Subverting Starbucks

If there is one thing that constantly perplexes foreign visitors about the United States, it is the complete absence of public toilets. In world capitals from London to Tokyo, Milan to Moscow, visitors seeking relief can find it in clean, well-lighted places for just a couple of coins. But in most American cities, a full bladder gets no respect.

This isn't about to change, especially in New York. That's because the city's mayor, Michael Bloomberg, is convinced we already have enough public toilets and don't need more. Why? "There's enough Starbucks that'll let you use the bathroom," says he.

Hizzonor was joking. We think. But this had a grain of truth: New Yorkers hate Starbucks. Like our sophisticated European counterparts, we feel duty-bound to stand against the homogenization that's turned America into a transcontinental strip mall, where all the clothes are from the Gap, all the food comes from Taco Bell and all the entertainment can be found at the Loews multiplex. But our resistance is crumbling. Some say Starbucks coffee is just too good. (I actually prefer mine a little less charbroiled, thank you.) Others celebrate the delightful jazz, comfortable easy chairs and free newspapers. Buy a coffee at a Starbucks, and you can sit for hours in a room that's a lot more pleasant than your apartment. And then there's that time-tested mantra of Manhattan real estate: location, location, location. Only Starbucks doesn't just pick the best spots. It picks all the spots.

Starbucks is everywhere, in close to 200 locations. By urging New Yorkers to stop by Starbucks to deposit the liquid byproduct of coffee consumption, Mayor Bloomberg was only acknowledging what's fair. Starbucks causes much of the problem. Its geographical ubiquity should thus be the solution.

Actually, I'm way ahead of the mayor. In fact, when a Starbucks displaced a well-liked mom-and-pop store in my neighborhood, I became obsessed with making the company pay. For me, that meant long afternoons whiling away the hours in one of Starbucks' comfortable chairs--not spending so much as a dime on one of its tall, grande or venti concoctions, let alone the fey macchiato. And I started using the bathroom so often that I considered leaving a book in there.

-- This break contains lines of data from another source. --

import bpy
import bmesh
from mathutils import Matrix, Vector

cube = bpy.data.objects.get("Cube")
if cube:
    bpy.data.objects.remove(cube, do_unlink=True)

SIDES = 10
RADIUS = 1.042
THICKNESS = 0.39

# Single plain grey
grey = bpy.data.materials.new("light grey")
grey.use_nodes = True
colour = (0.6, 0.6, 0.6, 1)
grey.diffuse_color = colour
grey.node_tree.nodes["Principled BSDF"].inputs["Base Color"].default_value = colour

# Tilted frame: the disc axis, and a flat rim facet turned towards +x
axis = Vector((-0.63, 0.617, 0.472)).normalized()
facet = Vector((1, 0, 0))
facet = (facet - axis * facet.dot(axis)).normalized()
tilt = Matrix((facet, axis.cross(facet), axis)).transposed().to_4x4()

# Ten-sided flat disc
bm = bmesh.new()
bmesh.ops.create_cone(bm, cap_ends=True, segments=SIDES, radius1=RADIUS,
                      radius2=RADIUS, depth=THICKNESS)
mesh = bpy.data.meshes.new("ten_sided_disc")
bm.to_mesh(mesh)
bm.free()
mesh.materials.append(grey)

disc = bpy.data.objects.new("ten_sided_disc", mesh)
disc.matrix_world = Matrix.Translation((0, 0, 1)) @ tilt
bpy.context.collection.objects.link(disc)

I was not alone. While I was using the chain as a living room, my neighbors were using it as a dining room. They'd buy food elsewhere, go to Starbucks, plump into a plush sofa--and nosh, maybe with a couple of other anti-Starbucks subversives. Such people make my heart swell with pride. Once I turned to a woman sitting next to me, downing a large mound of lasagna. Starbucks? I asked. "What, are you crazy?" she replied, a standard New York response to life's incomprehensible questions. "That's nothing," another friend said later, when I told her the story. It turns out she'd been using Starbucks as a grocery. Whenever she's low on milk for her morning cereal, she pops by Starbucks and helps herself to theirs.

Clearly, many New Yorkers have heeded the mayor's advice in times of need. It's hard to say this politely, but some Starbucks bathrooms have begun taking on the distinctive aroma of the subway system during the city's last fiscal crisis, when a lot of folks called the underground home. The other day, the Starbucks across the street from city hall (the mayor's secret water closet?) had the look of a stadium bathroom after a Megadeth concert. The toilet seat was in three pieces on the muddy floor. Toilet paper was as scarce as antiwar voices in the Bush administration. Five people were on line, but only one was a Starbucks patron. None of the staff seemed to mind.

Why should they? As I see it, if I buy a coffee in the morning, or yesterday, I'm still a customer entitled to full service, and that includes, well, you know what. I mean, when it comes to coffee, is there a statute of urinations? The other day I concluded that it was time to escalate my war against Starbucks, so I headed over to Greenwich Village, a predominantly student neighborhood where the word "customer" is a misnomer; these people are squatters. Settling into Starbucks early, they spend their mornings reading the paper; during afternoons they do a little class work, and in the evening the place becomes an alcohol-free singles bar. (I've heard of "beer goggles," but who knew that caffeine lowered inhibitions?)

Finding a seat near the window (I love a Starbucks with a view, which in this case was a view of another Starbucks directly across the street), I took out a ham sandwich. When I finished, I couldn't help but notice how thirsty I was. Given my crusade, I couldn't exactly buy something, so I did the next best thing: I asked the "barista" for a glass of water. Sure, she said. She even put ice in it. They serve a good cup of water at Starbucks. Maybe someday I'll buy a coffee.